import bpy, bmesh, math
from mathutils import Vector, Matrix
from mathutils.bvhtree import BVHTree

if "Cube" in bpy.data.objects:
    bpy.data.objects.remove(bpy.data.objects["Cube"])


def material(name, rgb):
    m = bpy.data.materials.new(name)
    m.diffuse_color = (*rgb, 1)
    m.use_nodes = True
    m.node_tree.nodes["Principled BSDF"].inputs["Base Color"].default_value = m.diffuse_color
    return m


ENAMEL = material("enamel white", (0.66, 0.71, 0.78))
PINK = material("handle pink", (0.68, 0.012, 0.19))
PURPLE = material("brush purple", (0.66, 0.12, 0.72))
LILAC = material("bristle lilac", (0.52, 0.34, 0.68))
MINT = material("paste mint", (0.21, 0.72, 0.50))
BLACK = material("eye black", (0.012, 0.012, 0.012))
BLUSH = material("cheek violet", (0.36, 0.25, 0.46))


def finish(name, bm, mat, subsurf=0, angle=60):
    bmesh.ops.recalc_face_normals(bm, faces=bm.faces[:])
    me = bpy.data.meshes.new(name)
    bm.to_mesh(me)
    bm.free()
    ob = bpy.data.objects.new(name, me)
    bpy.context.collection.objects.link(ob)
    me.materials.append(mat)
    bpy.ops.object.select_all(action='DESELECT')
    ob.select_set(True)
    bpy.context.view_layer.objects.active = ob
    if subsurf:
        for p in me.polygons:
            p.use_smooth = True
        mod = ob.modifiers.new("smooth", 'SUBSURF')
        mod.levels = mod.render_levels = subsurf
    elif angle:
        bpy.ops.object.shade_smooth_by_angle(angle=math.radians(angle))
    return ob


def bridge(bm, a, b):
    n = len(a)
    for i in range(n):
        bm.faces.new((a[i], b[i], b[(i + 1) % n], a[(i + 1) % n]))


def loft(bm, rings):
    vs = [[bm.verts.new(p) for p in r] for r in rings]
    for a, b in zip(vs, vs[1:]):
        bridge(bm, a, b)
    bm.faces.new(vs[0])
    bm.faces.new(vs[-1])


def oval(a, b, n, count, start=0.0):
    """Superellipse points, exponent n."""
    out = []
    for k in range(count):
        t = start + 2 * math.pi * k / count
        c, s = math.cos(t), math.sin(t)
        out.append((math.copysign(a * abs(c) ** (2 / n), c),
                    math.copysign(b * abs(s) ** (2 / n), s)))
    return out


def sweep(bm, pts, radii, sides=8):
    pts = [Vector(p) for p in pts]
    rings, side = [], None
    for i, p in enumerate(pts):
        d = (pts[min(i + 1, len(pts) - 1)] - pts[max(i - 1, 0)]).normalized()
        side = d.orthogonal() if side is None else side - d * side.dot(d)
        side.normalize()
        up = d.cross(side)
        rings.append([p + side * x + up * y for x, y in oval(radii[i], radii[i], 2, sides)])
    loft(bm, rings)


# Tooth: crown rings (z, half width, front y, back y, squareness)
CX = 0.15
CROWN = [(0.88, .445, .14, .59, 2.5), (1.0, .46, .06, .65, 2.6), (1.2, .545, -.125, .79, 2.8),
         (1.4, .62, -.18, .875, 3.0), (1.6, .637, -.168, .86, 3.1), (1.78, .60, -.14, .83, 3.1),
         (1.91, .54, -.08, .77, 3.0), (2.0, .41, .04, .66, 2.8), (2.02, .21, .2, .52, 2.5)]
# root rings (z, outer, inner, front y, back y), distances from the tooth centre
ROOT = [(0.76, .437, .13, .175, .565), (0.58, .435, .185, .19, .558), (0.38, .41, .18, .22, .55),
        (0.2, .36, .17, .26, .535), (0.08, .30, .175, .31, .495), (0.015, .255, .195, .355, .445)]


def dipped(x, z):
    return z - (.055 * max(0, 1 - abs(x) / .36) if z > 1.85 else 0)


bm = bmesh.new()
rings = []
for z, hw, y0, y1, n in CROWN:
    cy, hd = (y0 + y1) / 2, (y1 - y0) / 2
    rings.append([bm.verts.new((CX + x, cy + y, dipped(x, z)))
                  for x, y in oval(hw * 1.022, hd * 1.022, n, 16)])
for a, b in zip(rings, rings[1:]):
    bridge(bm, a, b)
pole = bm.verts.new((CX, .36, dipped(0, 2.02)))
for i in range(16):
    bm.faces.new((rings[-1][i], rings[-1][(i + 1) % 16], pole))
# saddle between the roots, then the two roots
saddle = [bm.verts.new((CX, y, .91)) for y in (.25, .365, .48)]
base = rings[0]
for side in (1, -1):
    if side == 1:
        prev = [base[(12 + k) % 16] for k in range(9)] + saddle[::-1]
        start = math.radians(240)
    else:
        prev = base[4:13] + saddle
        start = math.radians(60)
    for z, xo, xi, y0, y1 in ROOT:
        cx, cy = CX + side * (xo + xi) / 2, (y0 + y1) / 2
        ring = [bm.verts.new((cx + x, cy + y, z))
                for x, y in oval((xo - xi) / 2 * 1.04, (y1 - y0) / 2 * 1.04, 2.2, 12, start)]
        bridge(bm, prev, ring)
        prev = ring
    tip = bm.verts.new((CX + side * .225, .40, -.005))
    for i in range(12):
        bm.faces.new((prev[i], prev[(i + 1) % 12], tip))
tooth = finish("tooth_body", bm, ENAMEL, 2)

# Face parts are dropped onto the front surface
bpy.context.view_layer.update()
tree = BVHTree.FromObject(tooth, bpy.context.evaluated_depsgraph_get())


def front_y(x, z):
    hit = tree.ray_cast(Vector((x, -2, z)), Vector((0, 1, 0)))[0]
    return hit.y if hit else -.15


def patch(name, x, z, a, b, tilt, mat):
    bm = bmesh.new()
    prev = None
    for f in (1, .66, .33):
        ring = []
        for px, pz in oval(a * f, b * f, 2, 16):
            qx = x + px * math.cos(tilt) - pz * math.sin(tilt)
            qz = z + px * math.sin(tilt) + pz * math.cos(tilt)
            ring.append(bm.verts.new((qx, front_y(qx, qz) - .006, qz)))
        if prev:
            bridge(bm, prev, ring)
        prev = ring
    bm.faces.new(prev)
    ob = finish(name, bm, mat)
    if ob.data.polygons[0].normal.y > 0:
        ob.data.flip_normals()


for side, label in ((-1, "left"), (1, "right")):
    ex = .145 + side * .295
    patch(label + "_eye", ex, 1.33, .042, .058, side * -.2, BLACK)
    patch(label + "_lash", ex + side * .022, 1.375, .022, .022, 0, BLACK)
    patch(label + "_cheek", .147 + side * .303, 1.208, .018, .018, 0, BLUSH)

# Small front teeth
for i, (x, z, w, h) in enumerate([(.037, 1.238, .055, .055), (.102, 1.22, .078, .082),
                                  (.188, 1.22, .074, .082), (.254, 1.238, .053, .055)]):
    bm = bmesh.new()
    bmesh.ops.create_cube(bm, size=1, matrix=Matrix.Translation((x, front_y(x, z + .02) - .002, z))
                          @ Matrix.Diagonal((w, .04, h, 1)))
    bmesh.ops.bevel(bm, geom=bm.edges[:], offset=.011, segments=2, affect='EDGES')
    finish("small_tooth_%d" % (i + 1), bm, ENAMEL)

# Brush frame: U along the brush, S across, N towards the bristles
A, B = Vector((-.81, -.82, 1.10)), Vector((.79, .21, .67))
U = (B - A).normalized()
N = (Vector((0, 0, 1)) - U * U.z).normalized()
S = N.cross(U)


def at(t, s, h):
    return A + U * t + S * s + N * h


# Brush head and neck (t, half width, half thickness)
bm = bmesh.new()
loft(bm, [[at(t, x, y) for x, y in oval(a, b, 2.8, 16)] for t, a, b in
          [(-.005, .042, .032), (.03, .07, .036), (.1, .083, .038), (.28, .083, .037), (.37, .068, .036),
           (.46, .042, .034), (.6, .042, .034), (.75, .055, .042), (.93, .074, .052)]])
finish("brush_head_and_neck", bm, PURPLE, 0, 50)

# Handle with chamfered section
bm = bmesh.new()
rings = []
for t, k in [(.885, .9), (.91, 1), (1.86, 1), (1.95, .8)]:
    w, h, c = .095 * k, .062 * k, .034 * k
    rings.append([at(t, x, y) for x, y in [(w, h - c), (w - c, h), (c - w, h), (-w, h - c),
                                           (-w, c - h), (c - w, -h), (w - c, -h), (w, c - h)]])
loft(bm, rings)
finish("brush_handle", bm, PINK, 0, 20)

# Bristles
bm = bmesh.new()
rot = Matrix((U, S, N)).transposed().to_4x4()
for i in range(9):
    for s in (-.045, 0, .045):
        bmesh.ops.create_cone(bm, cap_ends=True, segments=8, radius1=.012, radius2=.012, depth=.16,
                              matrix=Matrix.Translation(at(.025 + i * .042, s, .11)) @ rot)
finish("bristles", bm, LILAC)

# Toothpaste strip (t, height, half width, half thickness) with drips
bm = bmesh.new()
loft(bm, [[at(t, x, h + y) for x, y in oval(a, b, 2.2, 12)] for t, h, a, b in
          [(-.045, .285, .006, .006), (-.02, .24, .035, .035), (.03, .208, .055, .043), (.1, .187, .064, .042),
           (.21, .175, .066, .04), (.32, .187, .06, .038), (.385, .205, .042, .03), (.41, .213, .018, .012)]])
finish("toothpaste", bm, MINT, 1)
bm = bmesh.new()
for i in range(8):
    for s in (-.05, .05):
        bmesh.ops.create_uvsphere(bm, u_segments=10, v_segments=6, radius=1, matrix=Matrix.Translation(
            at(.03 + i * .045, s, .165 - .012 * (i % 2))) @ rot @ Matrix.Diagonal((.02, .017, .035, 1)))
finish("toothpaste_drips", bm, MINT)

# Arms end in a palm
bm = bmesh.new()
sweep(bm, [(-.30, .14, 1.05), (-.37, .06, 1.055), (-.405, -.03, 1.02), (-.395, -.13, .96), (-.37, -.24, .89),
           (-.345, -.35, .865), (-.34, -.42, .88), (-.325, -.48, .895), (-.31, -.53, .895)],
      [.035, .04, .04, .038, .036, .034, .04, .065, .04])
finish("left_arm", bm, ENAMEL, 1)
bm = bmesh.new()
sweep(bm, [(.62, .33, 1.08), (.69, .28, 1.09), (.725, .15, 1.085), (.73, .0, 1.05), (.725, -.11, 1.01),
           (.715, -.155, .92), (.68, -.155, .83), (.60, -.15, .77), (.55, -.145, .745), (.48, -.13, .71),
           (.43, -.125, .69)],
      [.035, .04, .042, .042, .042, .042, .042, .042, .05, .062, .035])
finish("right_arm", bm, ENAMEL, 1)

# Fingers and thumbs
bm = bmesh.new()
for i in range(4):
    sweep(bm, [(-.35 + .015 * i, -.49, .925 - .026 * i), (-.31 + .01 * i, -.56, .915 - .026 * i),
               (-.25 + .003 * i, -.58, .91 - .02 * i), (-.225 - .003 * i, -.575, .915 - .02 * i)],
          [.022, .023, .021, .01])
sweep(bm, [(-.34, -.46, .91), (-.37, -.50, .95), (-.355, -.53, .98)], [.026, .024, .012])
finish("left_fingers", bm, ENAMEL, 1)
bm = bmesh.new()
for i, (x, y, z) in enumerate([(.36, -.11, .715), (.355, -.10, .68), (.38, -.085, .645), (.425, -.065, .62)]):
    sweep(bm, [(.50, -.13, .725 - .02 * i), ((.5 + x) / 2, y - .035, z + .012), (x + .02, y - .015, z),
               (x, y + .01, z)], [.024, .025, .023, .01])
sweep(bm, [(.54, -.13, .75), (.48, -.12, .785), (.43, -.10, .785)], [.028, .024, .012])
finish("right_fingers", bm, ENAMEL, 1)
────────────────────
:: EXERCISE DESCRIPTION ::
Show all lines of the material in which the word "with" can be found.

:: ANSWER AREA ::
# Handle with chamfered section
# Toothpaste strip (t, height, half width, half thickness) with drips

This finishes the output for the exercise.